Exercise aim:
Report how many lines in the records hold the string "root"; give the number and nothing else.

Records to use:
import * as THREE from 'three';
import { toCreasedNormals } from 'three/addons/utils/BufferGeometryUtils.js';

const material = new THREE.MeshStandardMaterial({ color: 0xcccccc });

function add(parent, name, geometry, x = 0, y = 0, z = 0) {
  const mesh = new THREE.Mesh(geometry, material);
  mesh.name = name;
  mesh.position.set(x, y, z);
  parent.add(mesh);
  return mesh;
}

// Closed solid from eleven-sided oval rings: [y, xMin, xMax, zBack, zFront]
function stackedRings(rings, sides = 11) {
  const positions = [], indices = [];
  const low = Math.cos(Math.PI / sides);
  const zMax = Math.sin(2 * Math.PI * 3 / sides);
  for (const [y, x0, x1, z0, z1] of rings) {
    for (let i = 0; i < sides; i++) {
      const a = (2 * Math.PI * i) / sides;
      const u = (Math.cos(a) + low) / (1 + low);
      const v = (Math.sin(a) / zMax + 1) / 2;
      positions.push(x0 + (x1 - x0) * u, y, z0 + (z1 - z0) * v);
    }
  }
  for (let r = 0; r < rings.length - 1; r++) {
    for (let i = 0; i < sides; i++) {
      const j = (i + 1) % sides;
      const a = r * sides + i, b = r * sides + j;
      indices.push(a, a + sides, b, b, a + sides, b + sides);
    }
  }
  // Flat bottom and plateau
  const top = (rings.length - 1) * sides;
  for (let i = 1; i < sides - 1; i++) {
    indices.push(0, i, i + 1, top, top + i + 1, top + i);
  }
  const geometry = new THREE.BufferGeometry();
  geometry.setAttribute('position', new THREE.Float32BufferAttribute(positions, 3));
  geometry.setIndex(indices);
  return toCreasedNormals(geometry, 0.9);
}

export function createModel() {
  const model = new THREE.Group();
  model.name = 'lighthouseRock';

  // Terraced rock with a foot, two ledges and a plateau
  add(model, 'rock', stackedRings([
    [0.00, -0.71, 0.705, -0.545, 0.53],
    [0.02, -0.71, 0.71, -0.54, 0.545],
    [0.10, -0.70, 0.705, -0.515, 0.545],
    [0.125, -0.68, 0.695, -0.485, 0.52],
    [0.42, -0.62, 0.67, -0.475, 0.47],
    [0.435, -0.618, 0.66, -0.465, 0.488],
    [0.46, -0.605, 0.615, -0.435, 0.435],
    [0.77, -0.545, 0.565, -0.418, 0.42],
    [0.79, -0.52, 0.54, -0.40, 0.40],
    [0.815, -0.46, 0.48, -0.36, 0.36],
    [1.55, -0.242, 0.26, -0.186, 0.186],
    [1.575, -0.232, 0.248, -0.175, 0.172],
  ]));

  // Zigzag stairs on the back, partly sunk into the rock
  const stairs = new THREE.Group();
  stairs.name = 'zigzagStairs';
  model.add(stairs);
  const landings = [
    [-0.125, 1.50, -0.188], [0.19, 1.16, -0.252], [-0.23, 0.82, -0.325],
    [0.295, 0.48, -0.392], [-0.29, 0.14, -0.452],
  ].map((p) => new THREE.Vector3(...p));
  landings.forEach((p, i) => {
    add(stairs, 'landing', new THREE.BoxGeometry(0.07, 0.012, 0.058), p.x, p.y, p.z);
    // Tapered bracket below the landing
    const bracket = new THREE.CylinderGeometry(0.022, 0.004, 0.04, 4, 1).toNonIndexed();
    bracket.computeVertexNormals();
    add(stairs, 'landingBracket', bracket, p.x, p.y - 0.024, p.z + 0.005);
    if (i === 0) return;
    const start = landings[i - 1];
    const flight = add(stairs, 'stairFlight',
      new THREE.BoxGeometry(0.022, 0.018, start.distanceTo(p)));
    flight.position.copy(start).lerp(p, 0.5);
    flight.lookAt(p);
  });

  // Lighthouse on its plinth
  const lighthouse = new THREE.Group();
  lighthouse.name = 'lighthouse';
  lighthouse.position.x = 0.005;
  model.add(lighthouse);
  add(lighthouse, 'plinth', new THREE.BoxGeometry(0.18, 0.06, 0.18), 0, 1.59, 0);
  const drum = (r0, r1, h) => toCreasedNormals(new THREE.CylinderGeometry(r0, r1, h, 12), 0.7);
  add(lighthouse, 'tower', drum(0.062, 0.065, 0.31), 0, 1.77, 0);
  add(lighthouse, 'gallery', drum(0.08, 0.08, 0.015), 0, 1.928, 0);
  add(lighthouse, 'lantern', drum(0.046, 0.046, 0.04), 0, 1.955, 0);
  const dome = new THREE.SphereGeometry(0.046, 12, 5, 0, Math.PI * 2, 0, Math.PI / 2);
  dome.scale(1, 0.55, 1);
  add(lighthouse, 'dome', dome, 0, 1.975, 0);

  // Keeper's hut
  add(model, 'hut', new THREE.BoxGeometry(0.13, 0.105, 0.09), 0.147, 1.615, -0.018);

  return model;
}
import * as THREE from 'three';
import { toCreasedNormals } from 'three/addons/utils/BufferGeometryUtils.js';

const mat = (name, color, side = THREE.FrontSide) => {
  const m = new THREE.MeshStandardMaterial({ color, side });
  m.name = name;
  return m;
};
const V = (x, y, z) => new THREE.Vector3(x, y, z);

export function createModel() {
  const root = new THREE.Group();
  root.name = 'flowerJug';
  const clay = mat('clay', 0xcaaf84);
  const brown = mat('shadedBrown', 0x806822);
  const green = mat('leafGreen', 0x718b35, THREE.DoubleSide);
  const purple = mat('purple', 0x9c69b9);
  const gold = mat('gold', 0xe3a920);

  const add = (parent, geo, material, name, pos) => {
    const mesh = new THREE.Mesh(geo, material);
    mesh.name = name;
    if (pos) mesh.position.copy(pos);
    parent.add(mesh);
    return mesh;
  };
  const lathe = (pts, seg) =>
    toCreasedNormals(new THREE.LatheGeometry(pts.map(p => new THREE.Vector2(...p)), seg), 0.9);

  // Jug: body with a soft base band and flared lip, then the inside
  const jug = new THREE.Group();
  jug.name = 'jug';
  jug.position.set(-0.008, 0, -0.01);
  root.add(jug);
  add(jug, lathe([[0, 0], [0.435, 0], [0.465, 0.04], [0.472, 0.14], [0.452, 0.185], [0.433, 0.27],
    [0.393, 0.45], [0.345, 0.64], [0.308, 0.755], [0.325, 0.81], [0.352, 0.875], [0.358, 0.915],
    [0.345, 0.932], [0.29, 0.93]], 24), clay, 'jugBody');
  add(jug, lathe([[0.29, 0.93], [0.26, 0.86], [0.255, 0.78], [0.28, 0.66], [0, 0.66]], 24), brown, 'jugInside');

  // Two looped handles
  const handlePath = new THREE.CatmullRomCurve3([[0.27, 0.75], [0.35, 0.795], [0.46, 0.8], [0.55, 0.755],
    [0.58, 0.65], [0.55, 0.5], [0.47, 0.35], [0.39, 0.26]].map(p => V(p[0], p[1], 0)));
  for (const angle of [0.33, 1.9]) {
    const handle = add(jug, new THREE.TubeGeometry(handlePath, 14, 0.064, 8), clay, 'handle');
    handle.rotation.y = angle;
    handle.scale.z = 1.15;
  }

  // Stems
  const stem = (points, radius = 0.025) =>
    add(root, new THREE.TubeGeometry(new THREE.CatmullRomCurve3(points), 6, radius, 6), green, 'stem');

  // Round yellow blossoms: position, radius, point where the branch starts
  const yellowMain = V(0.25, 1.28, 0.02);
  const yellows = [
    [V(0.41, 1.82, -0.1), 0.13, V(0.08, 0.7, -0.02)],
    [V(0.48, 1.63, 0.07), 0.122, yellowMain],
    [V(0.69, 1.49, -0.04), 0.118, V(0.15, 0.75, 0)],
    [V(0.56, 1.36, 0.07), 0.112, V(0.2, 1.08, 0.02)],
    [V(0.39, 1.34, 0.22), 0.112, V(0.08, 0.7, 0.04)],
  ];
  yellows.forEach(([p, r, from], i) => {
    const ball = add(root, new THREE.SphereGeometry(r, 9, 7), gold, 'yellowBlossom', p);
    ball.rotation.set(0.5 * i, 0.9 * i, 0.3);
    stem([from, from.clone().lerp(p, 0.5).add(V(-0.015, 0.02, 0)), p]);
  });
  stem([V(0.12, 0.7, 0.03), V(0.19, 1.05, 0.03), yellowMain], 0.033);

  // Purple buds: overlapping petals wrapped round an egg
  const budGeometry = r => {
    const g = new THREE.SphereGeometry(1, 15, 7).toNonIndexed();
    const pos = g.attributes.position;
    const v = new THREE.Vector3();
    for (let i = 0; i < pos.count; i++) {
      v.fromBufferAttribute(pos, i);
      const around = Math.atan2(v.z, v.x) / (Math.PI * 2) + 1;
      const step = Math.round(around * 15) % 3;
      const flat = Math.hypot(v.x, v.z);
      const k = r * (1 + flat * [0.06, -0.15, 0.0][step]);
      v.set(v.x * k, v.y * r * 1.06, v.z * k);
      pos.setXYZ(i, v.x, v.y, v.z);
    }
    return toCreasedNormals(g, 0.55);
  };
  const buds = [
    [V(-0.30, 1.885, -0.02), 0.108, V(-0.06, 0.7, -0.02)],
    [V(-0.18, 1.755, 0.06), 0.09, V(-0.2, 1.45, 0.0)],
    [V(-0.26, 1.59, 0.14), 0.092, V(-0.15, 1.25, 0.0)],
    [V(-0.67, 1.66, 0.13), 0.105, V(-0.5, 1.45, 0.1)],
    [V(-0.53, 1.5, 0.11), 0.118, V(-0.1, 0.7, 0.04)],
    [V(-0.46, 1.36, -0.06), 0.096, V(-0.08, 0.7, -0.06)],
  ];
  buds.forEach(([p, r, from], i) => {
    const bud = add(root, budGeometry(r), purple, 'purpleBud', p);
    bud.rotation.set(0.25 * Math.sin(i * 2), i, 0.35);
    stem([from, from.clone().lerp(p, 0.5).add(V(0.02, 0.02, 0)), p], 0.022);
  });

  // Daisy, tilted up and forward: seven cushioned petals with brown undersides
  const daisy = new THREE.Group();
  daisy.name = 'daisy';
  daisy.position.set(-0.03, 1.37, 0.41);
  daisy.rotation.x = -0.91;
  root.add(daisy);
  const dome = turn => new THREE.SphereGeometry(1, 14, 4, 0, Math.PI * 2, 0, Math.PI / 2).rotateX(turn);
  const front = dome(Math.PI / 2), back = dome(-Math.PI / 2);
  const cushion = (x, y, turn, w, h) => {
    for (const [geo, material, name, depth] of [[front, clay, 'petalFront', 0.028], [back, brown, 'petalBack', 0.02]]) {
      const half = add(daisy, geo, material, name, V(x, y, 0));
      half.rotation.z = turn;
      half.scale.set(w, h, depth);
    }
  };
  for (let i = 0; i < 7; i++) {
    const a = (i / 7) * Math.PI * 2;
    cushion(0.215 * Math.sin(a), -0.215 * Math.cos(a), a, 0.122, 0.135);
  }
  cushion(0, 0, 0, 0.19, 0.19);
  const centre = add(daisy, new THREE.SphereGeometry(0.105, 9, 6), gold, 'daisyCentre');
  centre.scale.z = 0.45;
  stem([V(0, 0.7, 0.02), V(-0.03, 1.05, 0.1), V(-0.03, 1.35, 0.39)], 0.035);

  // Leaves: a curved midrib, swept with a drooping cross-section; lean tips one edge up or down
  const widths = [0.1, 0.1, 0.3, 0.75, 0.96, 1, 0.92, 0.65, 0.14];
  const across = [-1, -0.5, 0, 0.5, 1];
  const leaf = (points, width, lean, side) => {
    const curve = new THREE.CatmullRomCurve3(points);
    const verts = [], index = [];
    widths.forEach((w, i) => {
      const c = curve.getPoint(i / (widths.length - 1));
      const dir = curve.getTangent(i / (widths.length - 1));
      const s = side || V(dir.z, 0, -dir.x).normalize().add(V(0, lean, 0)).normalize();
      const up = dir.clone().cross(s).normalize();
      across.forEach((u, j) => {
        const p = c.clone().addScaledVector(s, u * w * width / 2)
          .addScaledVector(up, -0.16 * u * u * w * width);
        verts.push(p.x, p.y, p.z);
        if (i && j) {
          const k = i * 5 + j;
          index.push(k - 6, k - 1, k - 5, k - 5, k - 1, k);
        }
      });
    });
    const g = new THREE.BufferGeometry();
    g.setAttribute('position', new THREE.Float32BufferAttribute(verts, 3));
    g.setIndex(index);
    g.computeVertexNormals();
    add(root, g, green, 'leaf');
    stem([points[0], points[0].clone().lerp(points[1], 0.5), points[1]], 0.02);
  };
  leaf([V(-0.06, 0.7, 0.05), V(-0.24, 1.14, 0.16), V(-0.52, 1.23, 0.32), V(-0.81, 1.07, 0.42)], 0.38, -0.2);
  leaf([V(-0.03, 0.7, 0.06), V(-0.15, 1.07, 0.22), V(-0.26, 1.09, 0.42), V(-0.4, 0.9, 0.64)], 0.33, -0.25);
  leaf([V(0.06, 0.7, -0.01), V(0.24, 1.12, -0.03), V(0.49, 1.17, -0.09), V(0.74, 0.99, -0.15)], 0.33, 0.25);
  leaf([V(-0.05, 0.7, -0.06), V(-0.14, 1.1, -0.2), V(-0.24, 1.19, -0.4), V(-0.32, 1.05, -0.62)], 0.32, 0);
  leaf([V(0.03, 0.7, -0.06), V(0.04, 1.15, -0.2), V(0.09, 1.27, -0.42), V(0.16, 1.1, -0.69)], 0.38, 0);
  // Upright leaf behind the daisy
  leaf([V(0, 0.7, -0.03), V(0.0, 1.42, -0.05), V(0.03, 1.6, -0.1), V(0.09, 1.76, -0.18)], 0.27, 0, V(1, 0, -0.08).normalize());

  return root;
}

Answer for this exercise:
9